(Stored data)
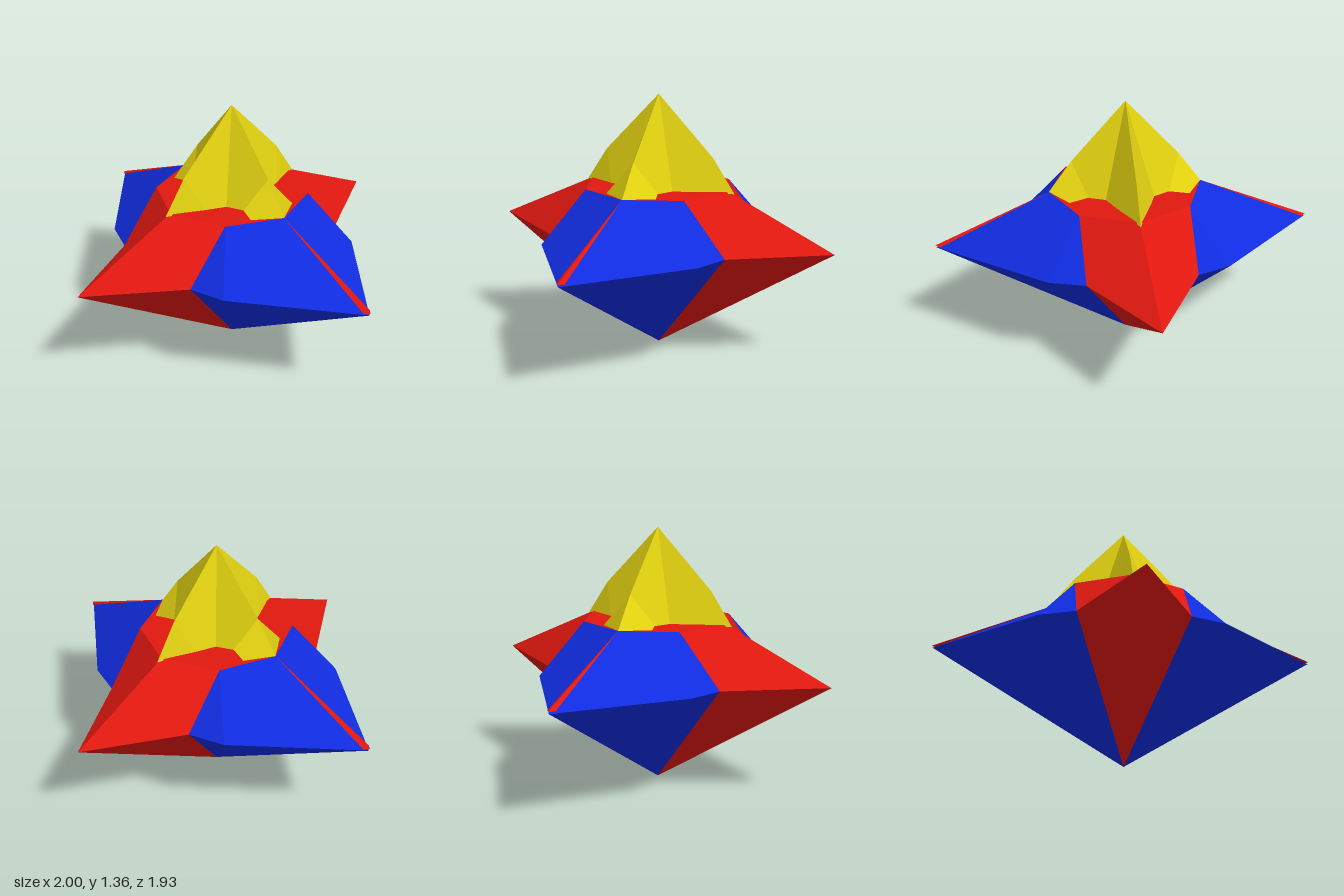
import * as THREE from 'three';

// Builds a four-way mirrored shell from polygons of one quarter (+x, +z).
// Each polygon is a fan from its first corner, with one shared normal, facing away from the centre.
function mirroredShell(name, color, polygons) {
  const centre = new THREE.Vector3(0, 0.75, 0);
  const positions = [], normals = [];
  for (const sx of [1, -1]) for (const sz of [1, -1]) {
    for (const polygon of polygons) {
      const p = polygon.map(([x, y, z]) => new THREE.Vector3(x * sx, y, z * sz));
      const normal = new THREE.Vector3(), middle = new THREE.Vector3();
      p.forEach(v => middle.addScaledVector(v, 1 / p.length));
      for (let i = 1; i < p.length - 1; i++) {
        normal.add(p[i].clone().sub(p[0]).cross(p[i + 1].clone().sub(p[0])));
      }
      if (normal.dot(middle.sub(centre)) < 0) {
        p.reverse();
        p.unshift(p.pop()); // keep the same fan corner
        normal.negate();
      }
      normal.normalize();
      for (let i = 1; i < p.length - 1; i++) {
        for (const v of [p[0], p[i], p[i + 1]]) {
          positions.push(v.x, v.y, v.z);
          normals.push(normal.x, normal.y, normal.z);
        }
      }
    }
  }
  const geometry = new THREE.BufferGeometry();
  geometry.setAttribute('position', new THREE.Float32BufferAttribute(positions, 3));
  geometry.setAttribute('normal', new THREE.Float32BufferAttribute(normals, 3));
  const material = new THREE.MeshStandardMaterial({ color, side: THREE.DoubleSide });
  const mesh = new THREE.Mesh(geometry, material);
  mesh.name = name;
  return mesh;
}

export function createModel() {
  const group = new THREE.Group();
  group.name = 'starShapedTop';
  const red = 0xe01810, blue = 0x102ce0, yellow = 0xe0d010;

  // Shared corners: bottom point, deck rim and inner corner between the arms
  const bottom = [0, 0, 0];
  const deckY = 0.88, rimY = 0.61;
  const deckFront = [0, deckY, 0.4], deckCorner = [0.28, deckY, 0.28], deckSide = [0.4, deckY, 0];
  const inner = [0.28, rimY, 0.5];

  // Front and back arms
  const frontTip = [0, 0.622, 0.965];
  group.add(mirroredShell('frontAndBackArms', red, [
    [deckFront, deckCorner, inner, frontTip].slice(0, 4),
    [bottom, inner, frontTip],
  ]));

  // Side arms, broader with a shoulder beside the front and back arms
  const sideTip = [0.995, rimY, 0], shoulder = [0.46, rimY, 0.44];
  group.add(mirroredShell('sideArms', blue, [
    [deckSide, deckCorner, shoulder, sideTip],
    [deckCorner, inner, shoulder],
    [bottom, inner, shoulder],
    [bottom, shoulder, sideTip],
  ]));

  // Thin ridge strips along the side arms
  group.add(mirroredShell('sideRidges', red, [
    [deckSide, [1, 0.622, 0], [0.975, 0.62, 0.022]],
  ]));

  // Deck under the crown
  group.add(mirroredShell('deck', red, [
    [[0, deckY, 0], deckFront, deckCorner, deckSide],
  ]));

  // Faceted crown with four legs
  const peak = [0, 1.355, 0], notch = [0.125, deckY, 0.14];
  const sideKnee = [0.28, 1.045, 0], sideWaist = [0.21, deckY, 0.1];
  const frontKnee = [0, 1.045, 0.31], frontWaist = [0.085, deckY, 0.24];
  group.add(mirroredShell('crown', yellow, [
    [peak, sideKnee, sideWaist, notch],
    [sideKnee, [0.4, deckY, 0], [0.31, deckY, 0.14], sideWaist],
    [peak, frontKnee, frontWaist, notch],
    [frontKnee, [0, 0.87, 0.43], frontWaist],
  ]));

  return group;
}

__TASK REQUIREMENTS__: Once you reach the line with "positions.push(v.x, v.y, v.z);" in the data above, copy it and every line after it exactly, up to and including the line with "return mesh;".

__WRITTEN SOLUTION__:
          positions.push(v.x, v.y, v.z);
          normals.push(normal.x, normal.y, normal.z);
        }
      }
    }
  }
  const geometry = new THREE.BufferGeometry();
  geometry.setAttribute('position', new THREE.Float32BufferAttribute(positions, 3));
  geometry.setAttribute('normal', new THREE.Float32BufferAttribute(normals, 3));
  const material = new THREE.MeshStandardMaterial({ color, side: THREE.DoubleSide });
  const mesh = new THREE.Mesh(geometry, material);
  mesh.name = name;
  return mesh;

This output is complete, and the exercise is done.